What is required
Take the line that contains "for label, side, z0" as the first and the last line of the material as the final one; set down exactly the lines in that span.

Data listing
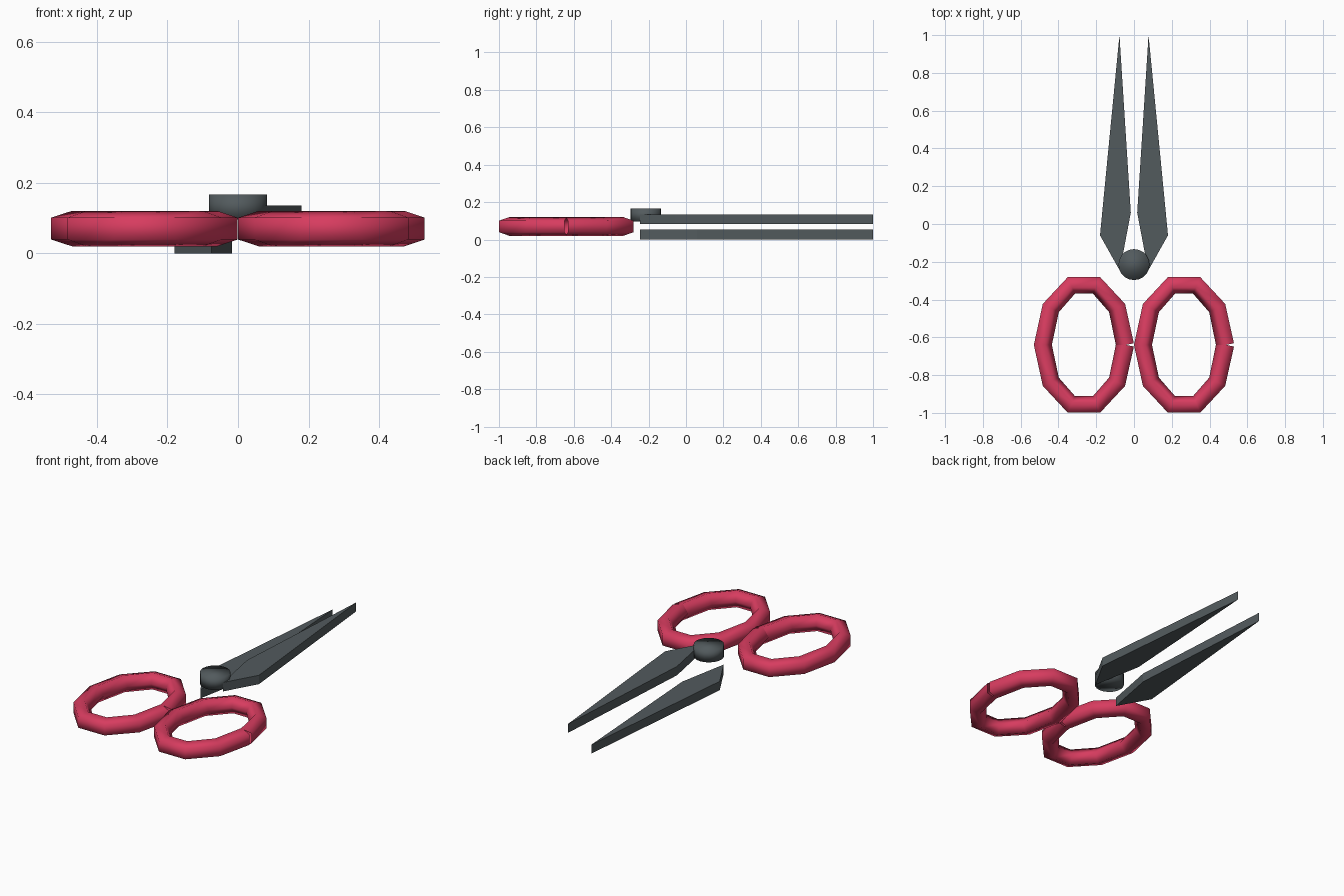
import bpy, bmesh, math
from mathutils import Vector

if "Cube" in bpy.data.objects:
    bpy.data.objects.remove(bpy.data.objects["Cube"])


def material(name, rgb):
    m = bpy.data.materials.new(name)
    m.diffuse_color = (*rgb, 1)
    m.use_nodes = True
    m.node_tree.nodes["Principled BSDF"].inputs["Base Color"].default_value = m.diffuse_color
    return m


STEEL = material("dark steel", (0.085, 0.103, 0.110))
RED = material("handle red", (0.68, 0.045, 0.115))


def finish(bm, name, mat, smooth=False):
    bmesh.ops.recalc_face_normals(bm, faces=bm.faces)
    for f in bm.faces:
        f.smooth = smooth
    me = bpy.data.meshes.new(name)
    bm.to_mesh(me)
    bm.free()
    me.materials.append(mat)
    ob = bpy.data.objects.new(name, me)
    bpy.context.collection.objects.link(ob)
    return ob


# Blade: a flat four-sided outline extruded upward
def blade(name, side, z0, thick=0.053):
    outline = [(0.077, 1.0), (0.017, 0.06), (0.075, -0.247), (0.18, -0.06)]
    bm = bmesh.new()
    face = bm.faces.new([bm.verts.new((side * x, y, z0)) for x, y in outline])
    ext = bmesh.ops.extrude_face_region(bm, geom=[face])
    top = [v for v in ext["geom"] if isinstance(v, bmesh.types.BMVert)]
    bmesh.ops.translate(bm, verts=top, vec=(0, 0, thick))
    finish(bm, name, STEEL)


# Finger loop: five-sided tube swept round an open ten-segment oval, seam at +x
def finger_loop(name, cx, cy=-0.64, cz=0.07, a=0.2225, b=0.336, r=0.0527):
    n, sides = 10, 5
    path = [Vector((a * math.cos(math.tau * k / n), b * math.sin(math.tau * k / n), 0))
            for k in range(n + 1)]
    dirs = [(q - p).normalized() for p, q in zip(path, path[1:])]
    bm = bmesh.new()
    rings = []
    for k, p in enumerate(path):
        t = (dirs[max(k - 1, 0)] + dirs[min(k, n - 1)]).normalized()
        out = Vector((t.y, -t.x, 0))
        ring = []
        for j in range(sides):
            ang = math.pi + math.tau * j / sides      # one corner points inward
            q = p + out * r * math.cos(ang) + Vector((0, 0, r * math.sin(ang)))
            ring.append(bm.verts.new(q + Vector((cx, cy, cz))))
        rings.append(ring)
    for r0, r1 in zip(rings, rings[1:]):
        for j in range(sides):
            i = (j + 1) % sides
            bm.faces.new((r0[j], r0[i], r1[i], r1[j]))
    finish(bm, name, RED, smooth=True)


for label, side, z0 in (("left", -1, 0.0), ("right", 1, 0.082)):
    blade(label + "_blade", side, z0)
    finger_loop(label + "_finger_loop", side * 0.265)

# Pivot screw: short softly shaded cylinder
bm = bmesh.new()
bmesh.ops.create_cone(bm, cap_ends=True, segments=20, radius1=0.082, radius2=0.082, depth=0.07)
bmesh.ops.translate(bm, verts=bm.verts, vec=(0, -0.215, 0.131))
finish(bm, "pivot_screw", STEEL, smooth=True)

Solution
for label, side, z0 in (("left", -1, 0.0), ("right", 1, 0.082)):
    blade(label + "_blade", side, z0)
    finger_loop(label + "_finger_loop", side * 0.265)

# Pivot screw: short softly shaded cylinder
bm = bmesh.new()
bmesh.ops.create_cone(bm, cap_ends=True, segments=20, radius1=0.082, radius2=0.082, depth=0.07)
bmesh.ops.translate(bm, verts=bm.verts, vec=(0, -0.215, 0.131))
finish(bm, "pivot_screw", STEEL, smooth=True)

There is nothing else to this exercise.